Report back every line in the data that includes the string "ball".

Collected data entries
§ §

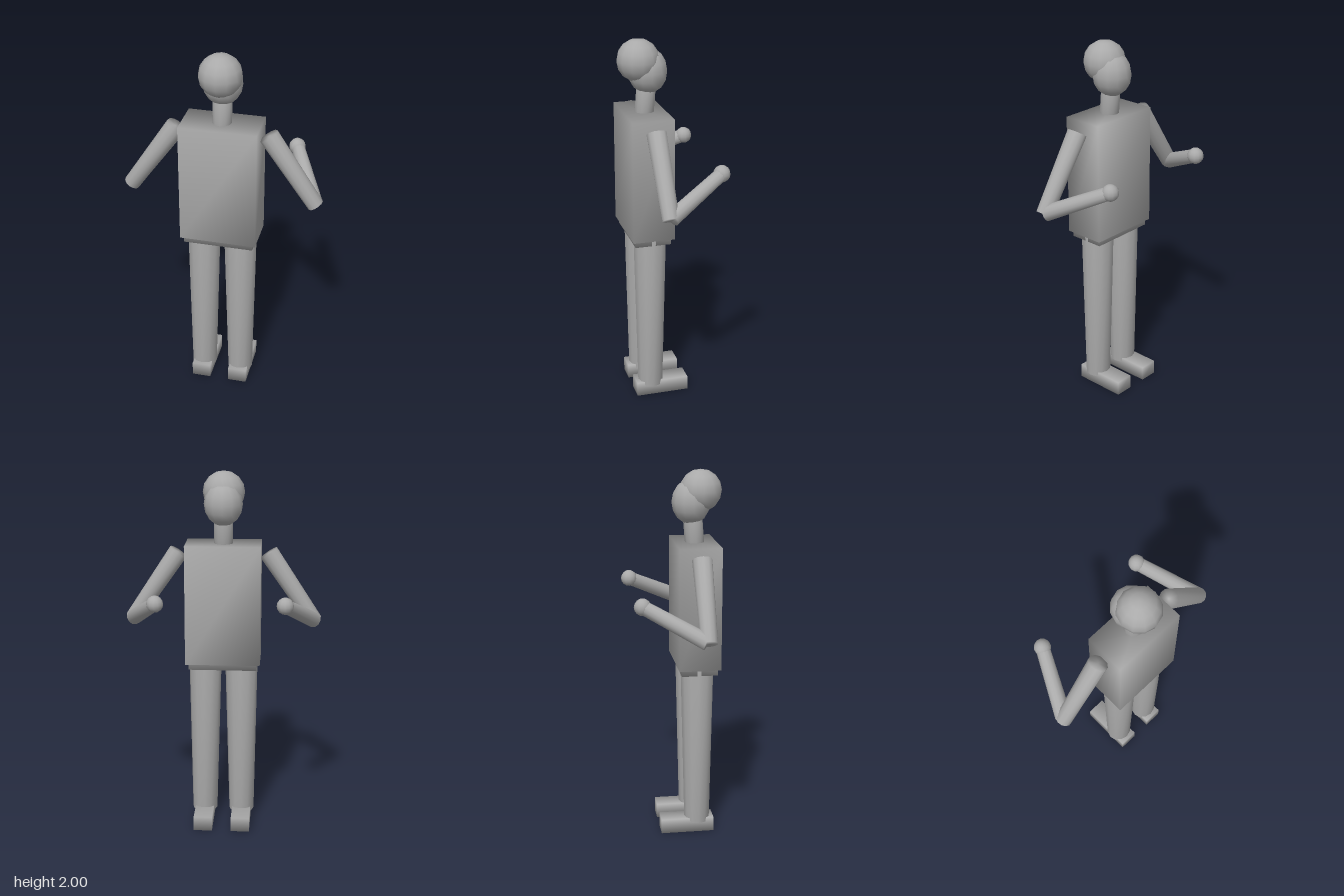
import * as THREE from 'three';
import { mergeVertices } from 'three/addons/utils/BufferGeometryUtils.js';

const grey = new THREE.MeshStandardMaterial({ color: 0xaaaaaa });
grey.name = 'plain grey';

// Weld all corners so that shading runs smoothly over the edges
function weld(geometry) {
  geometry.deleteAttribute('normal');
  geometry.deleteAttribute('uv');
  const welded = mergeVertices(geometry, 1e-4);
  welded.computeVertexNormals();
  return welded;
}

function add(group, name, geometry) {
  const mesh = new THREE.Mesh(geometry, grey);
  mesh.name = name;
  group.add(mesh);
  return mesh;
}

// Box given by its lowest and highest corners
function box(group, name, min, max) {
  const size = max.map((v, i) => v - min[i]);
  const mesh = add(group, name, weld(new THREE.BoxGeometry(...size)));
  mesh.position.set(...max.map((v, i) => (v + min[i]) / 2));
}

// Tapered cylinder between two points
function limb(group, name, from, to, r0, r1) {
  const a = new THREE.Vector3(...from);
  const b = new THREE.Vector3(...to);
  const mesh = add(group, name, weld(new THREE.CylinderGeometry(r1, r0, a.distanceTo(b), 12)));
  mesh.position.copy(a).lerp(b, 0.5);
  mesh.quaternion.setFromUnitVectors(new THREE.Vector3(0, 1, 0), b.sub(a).normalize());
}

function ball(group, name, centre, radii) {
  const geometry = new THREE.SphereGeometry(1, 12, 8).scale(...radii);
  add(group, name, weld(geometry)).position.set(...centre);
}

export function createModel() {
  const model = new THREE.Group();
  model.name = 'figure';

  // Trunk and head; the figure looks towards -z
  box(model, 'torso', [-0.205, 0.955, 0], [0.205, 1.615, 0.225]);
  box(model, 'pelvis', [-0.187, 0.922, 0.015], [0.187, 1.05, 0.21]);
  limb(model, 'neck', [0, 1.58, 0.112], [0, 1.77, 0.096], 0.052, 0.052);
  ball(model, 'face', [0, 1.83, 0.09], [0.105, 0.12, 0.105]);
  ball(model, 'hair', [0, 1.888, 0.14], [0.114, 0.112, 0.114]);

  for (const [side, s] of [['left', 1], ['right', -1]]) {
    // Leg and shoe
    limb(model, side + 'Leg', [s * 0.105, 0.057, 0.112], [s * 0.1, 1.0, 0.11], 0.07, 0.091);
    box(model, side + 'Shoe', [s * 0.105 - 0.052, 0, -0.092], [s * 0.105 + 0.052, 0.08, 0.2]);

    // Bent arm
    const elbow = [s * 0.5, 1.19, 0.107];
    const wrist = [s * 0.34, 1.352, -0.21];
    limb(model, side + 'UpperArm', [s * 0.245, 1.565, 0.11], elbow, 0.053, 0.044);
    limb(model, side + 'Forearm', [s * 0.493, 1.197, 0.1], wrist, 0.043, 0.037);
    ball(model, side + 'Hand', wrist, [0.045, 0.045, 0.045]);
  }
  return model;
}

§ §

*PROBLEM SOLUTION*.
function ball(group, name, centre, radii) {
  ball(model, 'face', [0, 1.83, 0.09], [0.105, 0.12, 0.105]);
  ball(model, 'hair', [0, 1.888, 0.14], [0.114, 0.112, 0.114]);
    ball(model, side + 'Hand', wrist, [0.045, 0.045, 0.045]);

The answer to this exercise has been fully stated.